Philip Creighton, Animal and Grassland Research and Innovation Centre, Teagasc Athenry, Co Galway.

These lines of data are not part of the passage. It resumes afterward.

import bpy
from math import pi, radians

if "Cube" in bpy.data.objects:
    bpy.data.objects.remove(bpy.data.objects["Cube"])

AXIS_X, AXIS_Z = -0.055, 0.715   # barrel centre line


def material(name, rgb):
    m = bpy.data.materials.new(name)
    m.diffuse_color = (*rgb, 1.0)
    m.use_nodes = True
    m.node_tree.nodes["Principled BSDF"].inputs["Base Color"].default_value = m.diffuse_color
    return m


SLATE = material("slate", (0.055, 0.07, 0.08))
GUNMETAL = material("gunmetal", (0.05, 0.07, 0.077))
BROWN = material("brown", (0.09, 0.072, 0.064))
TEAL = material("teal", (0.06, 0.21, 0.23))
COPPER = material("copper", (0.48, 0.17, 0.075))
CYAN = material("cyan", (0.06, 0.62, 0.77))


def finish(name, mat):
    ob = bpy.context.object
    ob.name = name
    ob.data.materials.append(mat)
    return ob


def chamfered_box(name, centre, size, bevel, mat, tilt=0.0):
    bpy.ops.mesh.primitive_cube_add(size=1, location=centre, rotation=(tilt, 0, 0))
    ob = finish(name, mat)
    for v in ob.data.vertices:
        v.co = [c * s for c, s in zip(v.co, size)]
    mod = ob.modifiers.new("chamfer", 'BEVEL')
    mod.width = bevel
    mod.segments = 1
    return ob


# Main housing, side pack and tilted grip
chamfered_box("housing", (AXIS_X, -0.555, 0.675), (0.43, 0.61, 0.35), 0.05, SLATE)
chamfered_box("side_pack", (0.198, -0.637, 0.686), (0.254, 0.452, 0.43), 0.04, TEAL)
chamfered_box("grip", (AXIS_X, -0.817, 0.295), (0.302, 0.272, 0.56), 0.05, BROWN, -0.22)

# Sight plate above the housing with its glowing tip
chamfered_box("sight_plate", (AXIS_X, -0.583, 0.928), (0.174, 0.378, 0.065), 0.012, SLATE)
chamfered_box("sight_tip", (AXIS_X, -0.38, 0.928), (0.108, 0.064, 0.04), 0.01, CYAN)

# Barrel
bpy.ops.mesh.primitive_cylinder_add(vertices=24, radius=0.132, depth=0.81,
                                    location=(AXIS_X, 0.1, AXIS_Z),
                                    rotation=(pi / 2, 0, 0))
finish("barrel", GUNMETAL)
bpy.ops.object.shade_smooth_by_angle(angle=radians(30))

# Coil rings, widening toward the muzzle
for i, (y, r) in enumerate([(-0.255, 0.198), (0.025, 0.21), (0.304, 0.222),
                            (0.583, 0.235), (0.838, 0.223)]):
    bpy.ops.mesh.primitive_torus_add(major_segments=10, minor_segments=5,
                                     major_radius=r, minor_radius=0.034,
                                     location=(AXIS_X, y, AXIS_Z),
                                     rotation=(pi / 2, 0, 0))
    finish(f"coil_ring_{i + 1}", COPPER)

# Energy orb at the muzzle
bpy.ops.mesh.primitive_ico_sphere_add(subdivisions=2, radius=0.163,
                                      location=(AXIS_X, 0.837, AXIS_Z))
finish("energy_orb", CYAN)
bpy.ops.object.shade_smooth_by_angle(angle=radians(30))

Drafting of lambs is almost complete with approximately 97% of lambs finished from each of the groups. As mentioned in our last update due to weather conditions we housed all remaining lambs in mid-October. By the end of October we had 70% of lambs drafted from the grass only groups and 81% from the grass plus white clover groups. There was 7% more lambs drafted from the lower stocking rate (11 ewes/ha) at 79% compared to 72% at the 13 ewe/ha stocking rate. Preliminary analysis shows that lambs from the grass-clover groups reached slaughter 8 days earlier than the grass only lambs. Average live weight at slaughter for lambs killed in 2017 was 45.7kg with a carcass weight of 19.7kg. This represents an average kill out percentage of 43%, 1% lower than our long term average. The grass clover fed lambs consistently had a 1% higher kill out compared to the grass only fed lambs. Ewe body condition measured in early December ranged from 3.3 (13 ewe/ha Stocking rate) to 3.4 (11 ewe/ha stocking rate) which is an improvement of around 0.25 since the start of mating. The slight improvement in ground conditions in late November/early December, coupled with higher covers of grass due to higher than normal grass growth rates in late October/early November has meant that we have been able to extend the grazing season well into December for all ewes. The 13 ewe/ha stocking rate groups will be housed Christmas week with the 11 ewe/ha groups probably grazing into the New Year weather permitting. We currently have 80-90% of all farmlets closed for the winter which is on target for Mid-December. In terms of sward DM production the grass clover swards grew 13500kgDM/ha relative to the grass only sward at 12800kgDM/ha. Interestingly the grass-clover low N (90kg N/ha/yr) treatments produced the same level of DM/ha as the grass-clover high N (145kg N/ha/yr) treatments. Our challenge is to maintain this production and the persistency of clover in our swards which will be a key focus of our work over the coming years.